Wednesday saw the release of the much anticipated euro area inflation and employment data. The year on year inflation rate came in at minus 0.2%, against an expected minus 0.1%. The core inflation rate, this is the rate that excludes energy prices came in at 0.8% year on year, slightly ahead of expectations. What in some ways was more significant is the unemployment level remains stubbornly high at 11.5%. The lead indictor to a broader recovery in the economic outlook for Europe should be a fall in the rate of unemployment. Equity markets bounced which commentators put down to the belief that this data took the ECB one step closer to introducing QE in Europe. It may also be that after several days of down markets a short-term bounce was in the offing.
One other factor that is starting to work in the favour of equity markets is that the markets are accepting the possibility that the Syriza party will come to power in Greece in a few weeks time. Its leader, Alex Tsipras, seems to be making an effort to calm nerves about his desire to see Greece on a path that would see it be forced to leave the euro. This may be an internal political move as well as an external one, as the bulk of the Greek population remains in favour or continuing with the euro, and perhaps any sense that he would lead the country out may harm his election prospects.

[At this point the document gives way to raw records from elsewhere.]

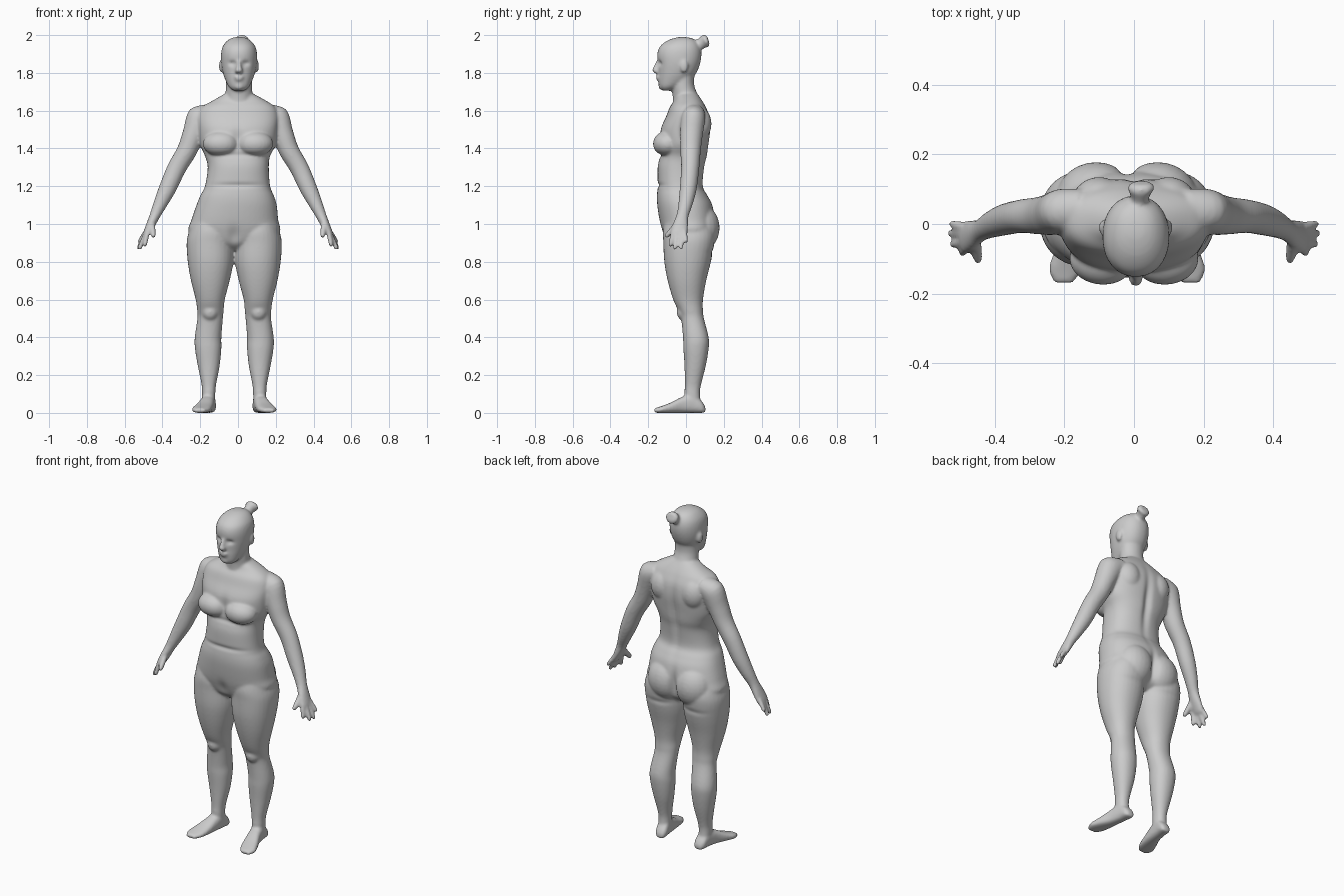
import bpy, bmesh, math
from mathutils import Vector

bm = bmesh.new()


def spow(v, p):
    return math.copysign(abs(v) ** p, v)


def catmull(a, b, c, d, t):
    return 0.5 * (2 * b + (c - a) * t + (2 * a - 5 * b + 4 * c - d) * t * t
                  + (3 * b - a - 3 * c + d) * t ** 3)


def loft(rings, e=2.0, n=32, sub=4):
    """Skin closed rings (centre, side vector, depth vector), smoothed along the path."""
    rings = [tuple(Vector(v) for v in r) for r in rings]
    path = []
    for i in range(len(rings) - 1):
        q = [rings[max(0, min(len(rings) - 1, i + k))] for k in (-1, 0, 1, 2)]
        for s in range(sub):
            path.append([catmull(q[0][j], q[1][j], q[2][j], q[3][j], s / sub) for j in range(3)])
    path.append(rings[-1])
    loops = []
    for c, u, v in path:
        loop = []
        for k in range(n):
            a = 2 * math.pi * k / n
            loop.append(bm.verts.new(c + u * spow(math.cos(a), 2 / e) + v * spow(math.sin(a), 2 / e)))
        loops.append(loop)
    for A, B in zip(loops, loops[1:]):
        for k in range(n):
            bm.faces.new((A[k], A[(k + 1) % n], B[(k + 1) % n], B[k]))
    bm.faces.new(loops[0][::-1])
    bm.faces.new(loops[-1])


def level(z, x0, x1, y0, y1):
    """Horizontal ring from its extents."""
    return ((x0 + x1) / 2, (y0 + y1) / 2, z), ((x1 - x0) / 2, 0, 0), (0, (y1 - y0) / 2, 0)


def limb(pts, s):
    """Rings across a path of (x, y, z, side radius, depth radius), mirrored by s."""
    P = [Vector((s * p[0], p[1], p[2])) for p in pts]
    rings = []
    for i, p in enumerate(pts):
        d = (P[min(i + 1, len(P) - 1)] - P[max(i - 1, 0)]).normalized()
        u = Vector((0, 1, 0)).cross(d).normalized()
        rings.append((P[i], u * p[3], d.cross(u) * p[4]))
    loft(rings, n=24)


def blob(c, r):
    made = bmesh.ops.create_uvsphere(bm, u_segments=24, v_segments=16, radius=1)
    for v in made["verts"]:
        v.co = Vector([c[i] + v.co[i] * r[i] for i in range(3)])


# torso
loft([level(*r) for r in (
    (.86, -.10, .06, -.05, .08), (.90, -.20, .16, -.10, .13), (.96, -.262, .222, -.125, .155),
    (1.02, -.247, .213, -.14, .155), (1.10, -.22, .205, -.152, .14), (1.15, -.20, .19, -.154, .115),
    (1.20, -.175, .17, -.15, .09), (1.30, -.16, .163, -.15, .098), (1.36, -.175, .17, -.138, .112),
    (1.42, -.20, .20, -.135, .12), (1.50, -.21, .21, -.135, .13), (1.57, -.215, .215, -.105, .125),
    (1.62, -.19, .195, -.085, .105), (1.655, -.13, .145, -.06, .085), (1.69, -.07, .08, -.05, .06))],
    e=2.35, n=48)

# neck
loft([level(*r) for r in ((1.60, -.08, .09, -.07, .09), (1.67, -.068, .078, -.07, .068),
                          (1.74, -.064, .074, -.075, .043), (1.82, -.065, .075, -.06, .05))])

# head
loft([level(*r) for r in (
    (1.706, -.025, .035, -.125, -.075), (1.725, -.048, .058, -.14, -.04), (1.76, -.066, .076, -.146, .02),
    (1.80, -.080, .090, -.146, .055), (1.85, -.089, .100, -.148, .075), (1.90, -.090, .101, -.152, .082),
    (1.94, -.081, .092, -.138, .075), (1.97, -.058, .068, -.10, .055), (1.985, -.032, .042, -.06, .025),
    (1.99, -.008, .018, -.03, -.01))], e=2.15)

# hair bun
loft([((.012, .05, 1.935), (.026, 0, 0), (0, -.018, .022)), ((.018, .085, 1.958), (.028, 0, 0), (0, -.02, .024)),
      ((.02, .105, 1.97), (.040, 0, 0), (0, -.014, .032)), ((.022, .118, 1.976), (.026, 0, 0), (0, -.008, .022))])

# nose, lips and chin
loft([((.005, -.145, 1.865), (.010, 0, 0), (0, .012, 0)), ((.005, -.155, 1.835), (.013, 0, 0), (0, .016, 0)),
      ((.005, -.16, 1.812), (.02, 0, 0), (0, .02, 0)), ((.005, -.15, 1.798), (.018, 0, 0), (0, .014, 0))])
blob((.005, -.143, 1.777), (.028, .017, .009))
blob((.005, -.14, 1.764), (.024, .016, .008))
blob((.005, -.13, 1.728), (.024, .017, .017))

for s in (-1, 1):
    # ear, bust, shoulder blade and buttock
    blob((.005 + s * .093, -.01, 1.835), (.013, .022, .034))
    blob((s * .088, -.098, 1.425), (.098, .077, .068))
    blob((s * .10, .07, 1.53), (.075, .065, .09))
    blob((-.02 + s * .088, .075, .98), (.115, .103, .125))

    # leg, set out from the hip line: (height, inner, outer, front, back)
    legs = ((1.02, .03, .22, -.11, .12), (.96, .005, .24, -.122, .15), (.90, .002, .252, -.12, .15),
            (.80, .004, .246, -.115, .132), (.70, .024, .229, -.097, .107), (.60, .05, .204, -.068, .09),
            (.54, .056, .196, -.04, .09), (.50, .06, .195, -.026, .095), (.40, .068, .209, -.016, .12),
            (.34, .068, .208, -.014, .12), (.25, .077, .193, -.008, .105), (.15, .096, .173, -.006, .08),
            (.10, .10, .170, -.008, .074), (.03, .10, .168, 0, .08))
    loft([level(z, -.02 + s * a, -.02 + s * b, f, k) for z, a, b, f, k in legs], e=2.15)
    blob((-.02 + s * .128, -.005, .535), (.045, .045, .05))

    # foot
    loft([((-.02 + s * x, y, h / 2), (w, 0, 0), (0, 0, h / 2)) for x, y, w, h in (
        (.128, .103, .018, .03), (.13, .085, .033, .06), (.135, .04, .036, .10), (.145, -.02, .039, .085),
        (.162, -.08, .047, .055), (.176, -.13, .049, .036), (.182, -.168, .028, .024))], e=2.6)

    # arm and palm
    limb(((.14, .045, 1.59, .05, .055), (.20, .038, 1.56, .072, .064), (.237, .028, 1.47, .059, .06),
          (.272, .024, 1.385, .053, .054), (.325, .022, 1.295, .05, .048), (.372, .012, 1.19, .046, .045),
          (.41, -.002, 1.11, .037, .038), (.44, -.018, 1.045, .028, .032), (.465, -.03, .99, .023, .042),
          (.487, -.037, .945, .017, .044), (.493, -.038, .93, .010, .036)), s)

    # fingers and thumb
    for a, b, r in (((.48, -.068, .955), (.495, -.084, .88), .0125), ((.487, -.05, .95), (.525, -.06, .863), .0125),
                    ((.49, -.027, .95), (.53, -.026, .865), .0125), ((.487, -.008, .96), (.527, .002, .90), .0115),
                    ((.455, -.045, 1.0), (.447, -.108, .93), .015)):
        A, B = Vector(a), Vector(b)
        limb([(*A.lerp(B, t), r * k, r * k) for t, k in ((0, 1.1), (.5, 1.05), (.9, .9), (1, .5))], s)

bmesh.ops.recalc_face_normals(bm, faces=bm.faces)
shell = bpy.data.meshes.new("body")
bm.to_mesh(shell)
bm.free()
body = bpy.data.objects.new("body", shell)
bpy.context.collection.objects.link(body)

# fuse the parts into one skin
rm = body.modifiers.new("fuse", "REMESH")
rm.mode = "VOXEL"
rm.voxel_size = .007
sm = body.modifiers.new("blend", "SMOOTH")
sm.factor, sm.iterations = .5, 6
dg = bpy.context.evaluated_depsgraph_get()
skin = bpy.data.meshes.new_from_object(body.evaluated_get(dg))
body.modifiers.clear()
body.data = skin

# soft dents: centre, radii, push along y
dents = [((0, .12, 1.38), (.022, .06, .17), -.016), ((-.02, .17, .97), (.02, .08, .08), -.025),
         ((0, -.15, 1.45), (.025, .06, .06), .008), ((0, -.15, 1.205), (.14, .06, .012), .008),
         ((-.02, -.13, .93), (.03, .05, .05), .012), ((0, -.15, 1.365), (.15, .06, .012), .006)]
for s in (-1, 1):
    dents.append(((.005 + s * .036, -.145, 1.85), (.02, .04, .013), .012))
    dents.append(((-.02 + s * .11, .15, .85), (.09, .06, .015), -.005))
for v in skin.vertices:
    for c, r, push in dents:
        d = sum(((v.co[i] - c[i]) / r[i]) ** 2 for i in range(3))
        if d < 9:
            v.co.y += push * math.exp(-d)
skin.shade_smooth()
sm = body.modifiers.new("soften", "SMOOTH")
sm.factor, sm.iterations = .5, 2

According to pre Christmas fund manager’s surveys, fund managers have positioned themselves in such a way that suggests they are anticipating the ECB to move early in the year on QE. There is a continual debate about the true benefit quantitative easing has had on the US economy. The original view held by many experts was that it would just push up commodity prices, that view has been proved spectacularly wrong. Along the same lines it would create rampant inflation, so far that has proved illusive. The third was that it would cause a bubble in stock prices. Stock prices in the US have risen but so have earnings, valuations may be a little stretched, but not wildly so (unless earnings start to fall). But if earnings start to fall, cheap or expensive stock markets fall.
Likewise the Stoxx 600 looks moderately expensive on historic valuations, as we have pointed out before, but unlike the US, corporate earnings in Europe still remain significantly below the 2007 peak (Merrill Lynch). If the global economy, particularly in the US, can continue to grow modestly, Europe starts to benefit also from monetary stimulus and lower energy prices, perhaps then earnings can start to recover back towards 2007 levels and those fund managers will be proved correct.